Animal studies also frequently appear to be poorly designed. The predictive value of animal research might increase if study design improved, but this isn't certain. Even NIH Director Francis Collins recognized these concerns in a forward-thinking 2011 commentary, stating that, "The use of animal models for therapeutic development and target validation...may not accurately predict efficacy in humans." Given these issues, systematic reviews should become routine and strong statements about the utility of animal models should be tempered. This does not mean that animal research has never produced any or even many important medical benefits, but these claims require empirical validation, not simply repeated assertion.

It also means that scientists and science agencies should be much more aggressive about seeking and funding alternatives to animals in research. Support has certainly grown, but investment of money and human labor into non-animal alternatives has been paltry. Even with this limited investment, some impressive advances are being made — witness the ongoing development of "organs on a chip" — but much more needs to be done, with more money behind it, and with more of a sense of haste.

Beyond funding, the scientific community simply needs to adopt a better attitude toward innovation in alternatives, or else their limitations will continue to be a self-fulfilling prophecy. This is science — a discipline with a remarkable history of achievement and innovation despite significant technical challenges. Where are the editorials galvanizing the scientific community to continue to innovate without animals? Where is the Human Genome Project-type investment in alternatives? To say that animal models are "necessary" when alternatives are not aggressively pursued seems a bit dishonest. And given the amount of harm caused to animals in research—whether you think it's justified or not—we should all want the alternatives field to grow.

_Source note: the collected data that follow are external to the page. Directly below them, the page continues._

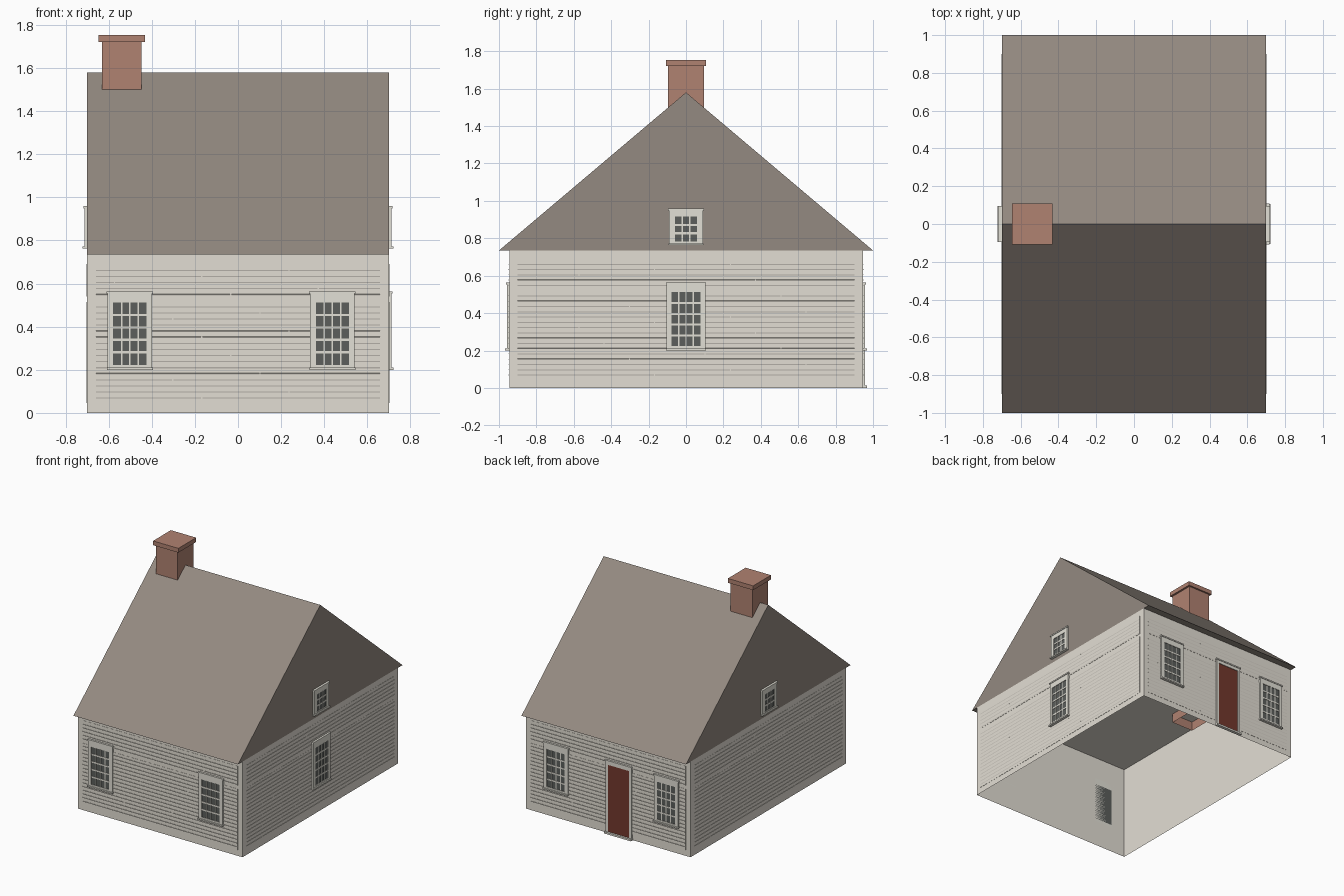
import bpy, bmesh, math
from mathutils import Matrix, Vector

if "Cube" in bpy.data.objects:
    bpy.data.objects.remove(bpy.data.objects["Cube"], do_unlink=True)


def material(name, srgb):
    m = bpy.data.materials.new(name)
    col = [((c + 0.055) / 1.055) ** 2.4 for c in srgb] + [1]
    m.use_nodes = True
    m.diffuse_color = col
    m.node_tree.nodes["Principled BSDF"].inputs["Base Color"].default_value = col
    return m


CLAP = material("pale clapboard", (0.89, 0.87, 0.83))
TRIM = material("trim", (0.89, 0.88, 0.84))
ROOF = material("roof shingle", (0.58, 0.54, 0.505))
DARK = material("dark glass", (0.36, 0.37, 0.36))
BRICK = material("brick", (0.69, 0.51, 0.445))
RED = material("red door", (0.45, 0.22, 0.175))

HX, HY, EAVE, RIDGE = 0.70, 0.945, 0.735, 1.58
# Wall name -> turn about z, distance from centre, half length of siding
WALLS = {"front": (0, HY, 0.66), "right": (90, HX, 0.90),
         "back": (180, HY, 0.66), "left": (-90, HX, 0.90)}


def finish(name, bm, mats, wall=None):
    """Make an object; wall parts are built facing -y at y = 0, then turned."""
    if wall:
        turn, dist, _ = WALLS[wall]
        bm.transform(Matrix.Rotation(math.radians(turn), 4, "Z")
                     @ Matrix.Translation((0, -dist, 0)))
    me = bpy.data.meshes.new(name)
    bm.to_mesh(me)
    bm.free()
    for m in mats:
        me.materials.append(m)
    ob = bpy.data.objects.new(name, me)
    bpy.context.collection.objects.link(ob)


def box(bm, x0, x1, y0, y1, z0, z1, mat=0):
    size = Vector((x1 - x0, y1 - y0, z1 - z0))
    mid = Vector((x0 + x1, y0 + y1, z0 + z1)) / 2
    geo = bmesh.ops.create_cube(bm, size=1, matrix=Matrix.Translation(mid)
                                @ Matrix.Diagonal(size).to_4x4())
    faces = {f for v in geo["verts"] for f in v.link_faces}
    for f in faces:
        f.material_index = mat
    return faces


def prism(bm, profile, x0, x1):
    """Extrude a (y, z) profile along x."""
    face = bm.faces.new([bm.verts.new((x0, y, z)) for y, z in profile])
    ext = bmesh.ops.extrude_face_region(bm, geom=[face])
    moved = [v for v in ext["geom"] if isinstance(v, bmesh.types.BMVert)]
    bmesh.ops.translate(bm, verts=moved, vec=(x1 - x0, 0, 0))
    bmesh.ops.recalc_face_normals(bm, faces=bm.faces)


def drop_horizontal(bm, faces, up=True):
    """Open the bottom of a box, and its top if asked."""
    bm.normal_update()
    gone = [f for f in faces if f.normal.z < -0.9 or (up and f.normal.z > 0.9)]
    bmesh.ops.delete(bm, geom=gone, context="FACES")


# Open-bottomed wall shell with a ceiling just under the roof
bm = bmesh.new()
drop_horizontal(bm, box(bm, -HX, HX, -HY, HY, 0, EAVE))
finish("wall_shell", bm, [CLAP])
bm = bmesh.new()
box(bm, 0.001 - HX, HX - 0.001, 0.001 - HY, HY - 0.001, EAVE - 0.004, EAVE - 0.001)
finish("ceiling", bm, [CLAP])

# Roof with gables
bm = bmesh.new()
prism(bm, [(-1, EAVE), (1, EAVE), (0, RIDGE)], -HX, HX)
finish("roof", bm, [ROOF])

# Brick chimney, open below the ceiling, with a wider cap
bm = bmesh.new()
drop_horizontal(bm, box(bm, -0.631, -0.447, -0.095, 0.095, 0.66, 1.73), up=False)
finish("chimney_stack", bm, [BRICK])
bm = bmesh.new()
box(bm, -0.647, -0.432, -0.108, 0.108, 1.72, 1.753)
finish("chimney_cap", bm, [BRICK])


# Siding: two thin panels and shallow clapboard lips with staggered joints
def siding(wall):
    half = WALLS[wall][2]
    bm = bmesh.new()
    for z0, z1 in ((0.045, 0.515), (0.54, 0.69)):
        box(bm, -half, half, -0.002, -0.0005, z0, z1)
    for k in range(22):
        if k == 5:
            continue
        z = 0.66 - 0.0282 * k
        lip = [(-0.001, z - 0.004), (-0.004, z + 0.003), (-0.001, z + 0.004)]
        joint = (0.237 - 0.405 * k + 0.7) % 1.35 - 0.7
        if abs(joint) < half - 0.02:
            prism(bm, lip, -half, joint - 0.003)
            prism(bm, lip, joint + 0.003, half)
        else:
            prism(bm, lip, -half, half)
    finish(wall + "_siding", bm, [CLAP], wall)


for wall in WALLS:
    siding(wall)


# Casing around an opening (left, right, bottom, top) in wall coordinates
def casing(bm, u, width, z0, z1, o):
    a, b = u - width / 2, u + width / 2
    box(bm, a, o[0], -0.013, 0, z0, z1)
    box(bm, o[1], b, -0.013, 0, z0, z1)
    box(bm, o[0], o[1], -0.013, 0, o[3], z1)
    if o[2] > z0:
        box(bm, o[0], o[1], -0.013, 0, z0, o[2])
    box(bm, a - 0.005, b + 0.005, -0.017, 0, z1 - 0.008, z1 + 0.002)


def window(name, wall, u, width, z0, z1, glass_w, g0, g1, cols, rows):
    bm = bmesh.new()
    o = (u - glass_w / 2, u + glass_w / 2, g0, g1)
    casing(bm, u, width, z0, z1, o)
    box(bm, o[0], o[1], -0.0085, 0, g0, g1, 1)
    # Glazing bars
    for i in range(1, cols):
        x = o[0] + glass_w * i / cols
        box(bm, x - 0.0035, x + 0.0035, -0.011, -0.008, g0, g1)
    for j in range(1, rows):
        z = g0 + (g1 - g0) * j / rows
        box(bm, o[0], o[1], -0.0112, -0.008, z - 0.0055, z + 0.0055)
    # Projecting sill
    box(bm, u - width / 2 - 0.004, u + width / 2 + 0.004, -0.022, 0, z0 - 0.002, z0 + 0.008)
    finish(name, bm, [TRIM, DARK], wall)


def main_window(name, wall, u):
    window(name, wall, u, 0.206, 0.202, 0.562, 0.154, 0.223, 0.512, 4, 5)


main_window("front_window_a", "front", -0.502)
main_window("front_window_b", "front", 0.438)
main_window("back_window_a", "back", -0.438)
main_window("back_window_b", "back", 0.50)
main_window("right_window", "right", 0)
for side in ("right", "left"):
    window(side + "_attic_window", side, 0, 0.18, 0.765, 0.957, 0.12, 0.782, 0.917, 3, 3)

# Back door with casing and threshold
bm = bmesh.new()
door = (0.005, 0.185, 0, 0.53)
casing(bm, 0.095, 0.22, 0, 0.562, door)
box(bm, door[0], door[1], -0.0085, 0, 0.01, door[3], 1)
box(bm, -0.02, 0.21, -0.024, 0, 0, 0.014)
finish("back_door", bm, [TRIM, RED], "back")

Literally thousands of books and peer-reviewed papers have been written on the extent of our moral obligations to animals. As a field that is dedicated to rigorous inquiry and rational thought, the scientific community should take seriously the vast philosophy literature on these topics — the same field that gave rise to the conceptual foundations of science — rather than assertions and rhetoric. When it comes to animals and ethics, there have been very few serious attempts to engage the intellectual issues. Scientists can and should do better.

Samual Garner is a bioethicist living in Washington, DC. He is an associate fellow at the Oxford Centre for Animal Ethics and writes on human research ethics and animal ethics.